In many ways, I treat my dogs like they're my children. Besides providing food, shelter and love, I take them to training classes, plan dog-friendly outings and even buy them accessories that I'm sure suit their personalities. What I don't do is brush their teeth. It's just not something that I think about, although my vet reminds me every time "the girls" get a checkup.

After watching thisvideo from the American Veterinary Dental Society and in honor of February being Pet Dental Health Month, I've decided to try to make brushing my girls' teeth a habit. The video offers simple step-by-step instructions.

Still not convinced? The Georgia Veterinary Medical Association reminds pet owners that preventive care can result in long-term savings. Oral disease is the most frequently diagnosed health problem for pets, according to the AVDS.

While regular dental checkups are essential to help maintain your pet’s dental health, there are a number of signs that dental disease has already started. If you notice any of these symptoms, take your pet into your veterinarian as soon as possible:

- Bad breath: Most pets have breath that is less than fresh, but if it becomes truly repugnant, that’s a sign that periodontal disease has already started.

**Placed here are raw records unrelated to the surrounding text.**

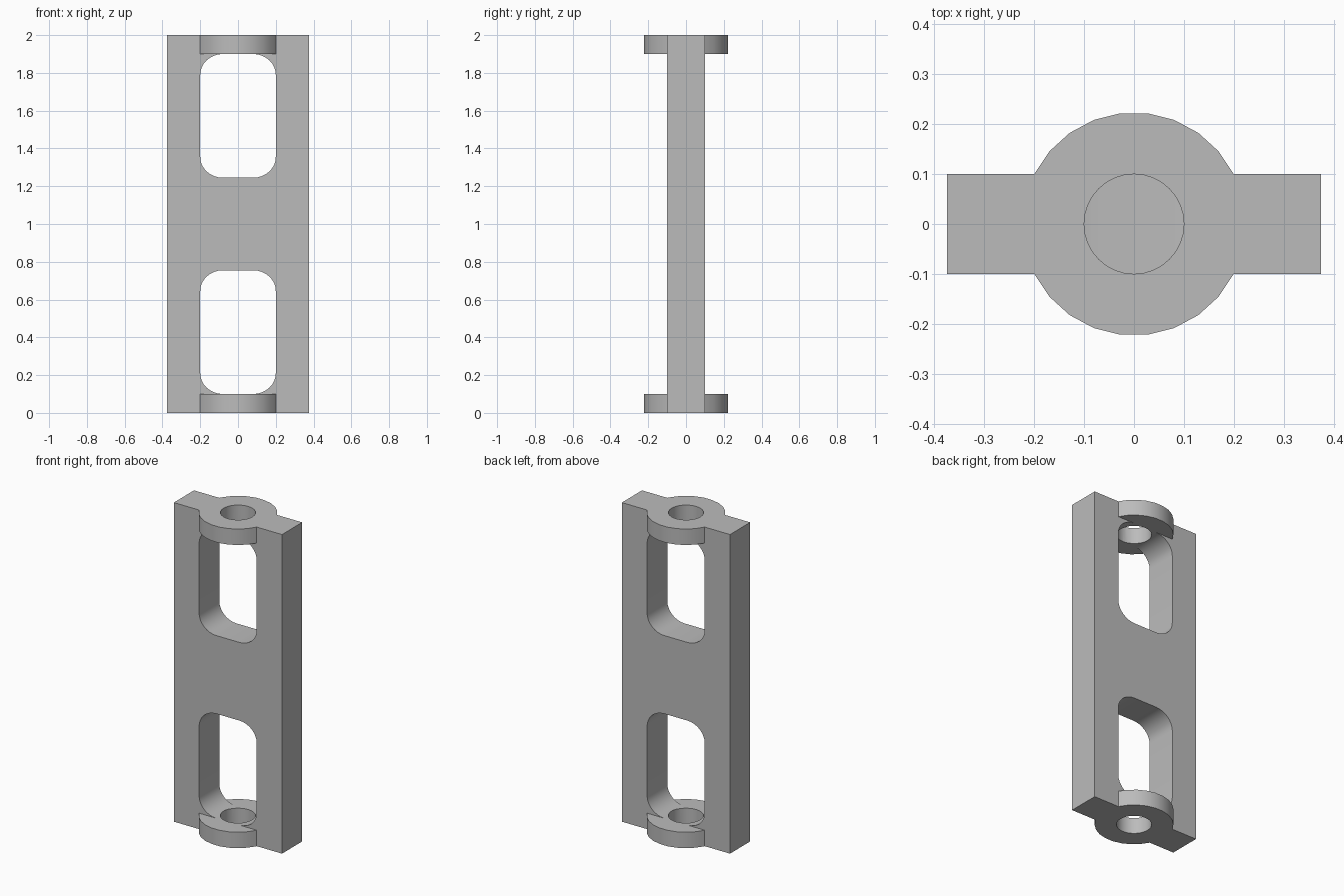
import bpy, bmesh, math

if "Cube" in bpy.data.objects:
    bpy.data.objects.remove(bpy.data.objects["Cube"])

HEIGHT, HALF_W, HALF_D = 2.0, 0.375, 0.1
SLOT_W, LUG_H, HOLE_R = 0.2, 0.1, 0.1

grey = bpy.data.materials.new("plain_grey")
grey.use_nodes = True
colour = (0.5, 0.5, 0.5, 1)
grey.diffuse_color = colour
grey.node_tree.nodes["Principled BSDF"].inputs["Base Color"].default_value = colour


def prism(name, outline, offset):
    """Closed solid from a 3D outline, extruded along offset."""
    bm = bmesh.new()
    base = bm.faces.new([bm.verts.new(p) for p in outline])
    moved = bmesh.ops.extrude_face_region(bm, geom=[base], use_keep_orig=True)
    verts = [g for g in moved["geom"] if isinstance(g, bmesh.types.BMVert)]
    bmesh.ops.translate(bm, verts=verts, vec=offset)
    bmesh.ops.recalc_face_normals(bm, faces=bm.faces)
    mesh = bpy.data.meshes.new(name)
    bm.to_mesh(mesh)
    bm.free()
    mesh.materials.append(grey)
    obj = bpy.data.objects.new(name, mesh)
    bpy.context.collection.objects.link(obj)
    return obj


def combine(body, tool, operation):
    """Apply a boolean to body and discard the tool."""
    mod = body.modifiers.new(operation, "BOOLEAN")
    mod.object, mod.operation, mod.solver = tool, operation, "EXACT"
    bpy.context.view_layer.objects.active = body
    bpy.ops.object.modifier_apply(modifier=mod.name)
    bpy.data.objects.remove(tool)


def slot_outline(z0, z1, rx=0.12, rz=0.11, steps=8):
    """Rounded rectangle in the xz plane."""
    points = []
    for corner, (sx, sz) in enumerate([(1, 1), (-1, 1), (-1, -1), (1, -1)]):
        cx = sx * (SLOT_W - rx)
        cz = z1 - rz if sz > 0 else z0 + rz
        for i in range(steps + 1):
            a = math.pi / 2 * (corner + i / steps)
            points.append((cx + rx * math.cos(a), -0.3, cz + rz * math.sin(a)))
    return points


def lug_outline(z, steps=9):
    """Two arcs joined by straight sides flush with the slot."""
    start = math.atan2(HALF_D, SLOT_W)
    radius = math.hypot(HALF_D, SLOT_W)
    sweep = math.pi - 2 * start
    angles = [half * math.pi + start + sweep * i / steps
              for half in (0, 1) for i in range(steps + 1)]
    return [(radius * math.cos(a), radius * math.sin(a), z) for a in angles]


# Flat upright plate
body = prism("plate_body", [(-HALF_W, -HALF_D, 0), (HALF_W, -HALF_D, 0),
                            (HALF_W, HALF_D, 0), (-HALF_W, HALF_D, 0)], (0, 0, HEIGHT))

# Two rounded windows, mirrored about the middle
for z0, z1 in ((LUG_H, 0.755), (HEIGHT - 0.755, HEIGHT - LUG_H)):
    combine(body, prism("window_cutter", slot_outline(z0, z1), (0, 0.6, 0)), "DIFFERENCE")

# Round end lugs, each with a bored hole
for z in (0, HEIGHT - LUG_H):
    combine(body, prism("end_lug", lug_outline(z), (0, 0, LUG_H)), "UNION")
    ring = [(HOLE_R * math.cos(math.tau * i / 32), HOLE_R * math.sin(math.tau * i / 32),
             z - 0.1) for i in range(32)]
    combine(body, prism("hole_cutter", ring, (0, 0, LUG_H + 0.2)), "DIFFERENCE")

# Smooth the curved walls, keep the corners sharp
bpy.ops.object.select_all(action="DESELECT")
body.select_set(True)
bpy.context.view_layer.objects.active = body
bpy.ops.object.shade_smooth_by_angle(angle=math.radians(30))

- Frequent pawing or rubbing at the face and/or mouth.

- Reluctance to eat hard foods.

- Red swollen gums and brownish teeth.